Problem: With the exception of the pictures, write out the data below precisely.
*** Opening of Raw data ***
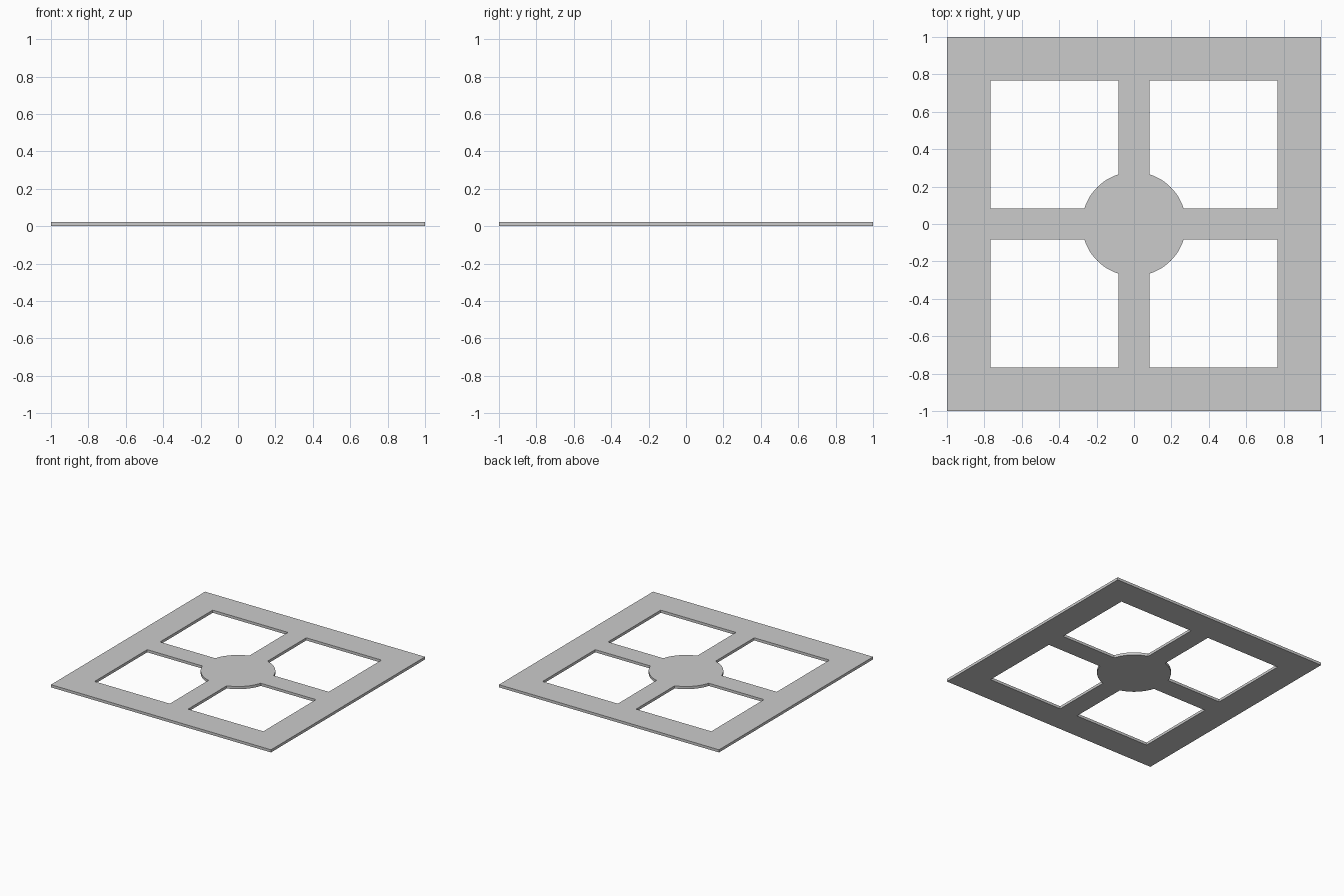
import bpy, bmesh, math

if "Cube" in bpy.data.objects:
    bpy.data.objects.remove(bpy.data.objects["Cube"])

THICK = 0.022
OUTER = 1.0      # half size of the frame
INNER = 0.767    # far edge of each window
BAR = 0.083      # half width of the cross bars
HUB = 0.278      # radius of the round centre
ARC_STEPS = 12


def add_outline(curve, points):
    spline = curve.splines.new('POLY')
    spline.points.add(len(points) - 1)
    for p, (x, y) in zip(spline.points, points):
        p.co = (x, y, 0, 1)
    spline.use_cyclic_u = True


curve = bpy.data.curves.new("window_frame", 'CURVE')
curve.dimensions = '2D'
curve.fill_mode = 'BOTH'
curve.extrude = THICK / 2

# Square outer edge
add_outline(curve, [(-OUTER, -OUTER), (OUTER, -OUTER), (OUTER, OUTER), (-OUTER, OUTER)])

# One window with a corner bitten by the hub, repeated in all four quadrants
a0 = math.asin(BAR / HUB)
a1 = math.pi / 2 - a0
window = [(BAR, INNER), (INNER, INNER), (INNER, BAR)]
for i in range(ARC_STEPS + 1):
    a = a0 + (a1 - a0) * i / ARC_STEPS
    window.append((HUB * math.cos(a), HUB * math.sin(a)))
for sx in (1, -1):
    for sy in (1, -1):
        add_outline(curve, [(sx * x, sy * y) for x, y in window])

# Turn the filled outline into a clean solid plate
source = bpy.data.objects.new("frame_outline", curve)
bpy.context.collection.objects.link(source)
bpy.context.view_layer.update()
mesh = bpy.data.meshes.new_from_object(
    source.evaluated_get(bpy.context.evaluated_depsgraph_get()))
bpy.data.objects.remove(source)

bm = bmesh.new()
bm.from_mesh(mesh)
bmesh.ops.remove_doubles(bm, verts=bm.verts, dist=1e-5)
bmesh.ops.translate(bm, verts=bm.verts, vec=(0, 0, THICK / 2))
bmesh.ops.dissolve_limit(bm, angle_limit=math.radians(1), verts=bm.verts, edges=bm.edges)
bmesh.ops.recalc_face_normals(bm, faces=bm.faces)
for f in bm.faces:
    f.smooth = False
bm.to_mesh(mesh)
bm.free()

frame = bpy.data.objects.new("window_frame", mesh)
bpy.context.collection.objects.link(frame)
*** Close of Raw data ***
Your solution:
import bpy, bmesh, math

if "Cube" in bpy.data.objects:
    bpy.data.objects.remove(bpy.data.objects["Cube"])

THICK = 0.022
OUTER = 1.0      # half size of the frame
INNER = 0.767    # far edge of each window
BAR = 0.083      # half width of the cross bars
HUB = 0.278      # radius of the round centre
ARC_STEPS = 12


def add_outline(curve, points):
    spline = curve.splines.new('POLY')
    spline.points.add(len(points) - 1)
    for p, (x, y) in zip(spline.points, points):
        p.co = (x, y, 0, 1)
    spline.use_cyclic_u = True


curve = bpy.data.curves.new("window_frame", 'CURVE')
curve.dimensions = '2D'
curve.fill_mode = 'BOTH'
curve.extrude = THICK / 2

# Square outer edge
add_outline(curve, [(-OUTER, -OUTER), (OUTER, -OUTER), (OUTER, OUTER), (-OUTER, OUTER)])

# One window with a corner bitten by the hub, repeated in all four quadrants
a0 = math.asin(BAR / HUB)
a1 = math.pi / 2 - a0
window = [(BAR, INNER), (INNER, INNER), (INNER, BAR)]
for i in range(ARC_STEPS + 1):
    a = a0 + (a1 - a0) * i / ARC_STEPS
    window.append((HUB * math.cos(a), HUB * math.sin(a)))
for sx in (1, -1):
    for sy in (1, -1):
        add_outline(curve, [(sx * x, sy * y) for x, y in window])

# Turn the filled outline into a clean solid plate
source = bpy.data.objects.new("frame_outline", curve)
bpy.context.collection.objects.link(source)
bpy.context.view_layer.update()
mesh = bpy.data.meshes.new_from_object(
    source.evaluated_get(bpy.context.evaluated_depsgraph_get()))
bpy.data.objects.remove(source)

bm = bmesh.new()
bm.from_mesh(mesh)
bmesh.ops.remove_doubles(bm, verts=bm.verts, dist=1e-5)
bmesh.ops.translate(bm, verts=bm.verts, vec=(0, 0, THICK / 2))
bmesh.ops.dissolve_limit(bm, angle_limit=math.radians(1), verts=bm.verts, edges=bm.edges)
bmesh.ops.recalc_face_normals(bm, faces=bm.faces)
for f in bm.faces:
    f.smooth = False
bm.to_mesh(mesh)
bm.free()

frame = bpy.data.objects.new("window_frame", mesh)
bpy.context.collection.objects.link(frame)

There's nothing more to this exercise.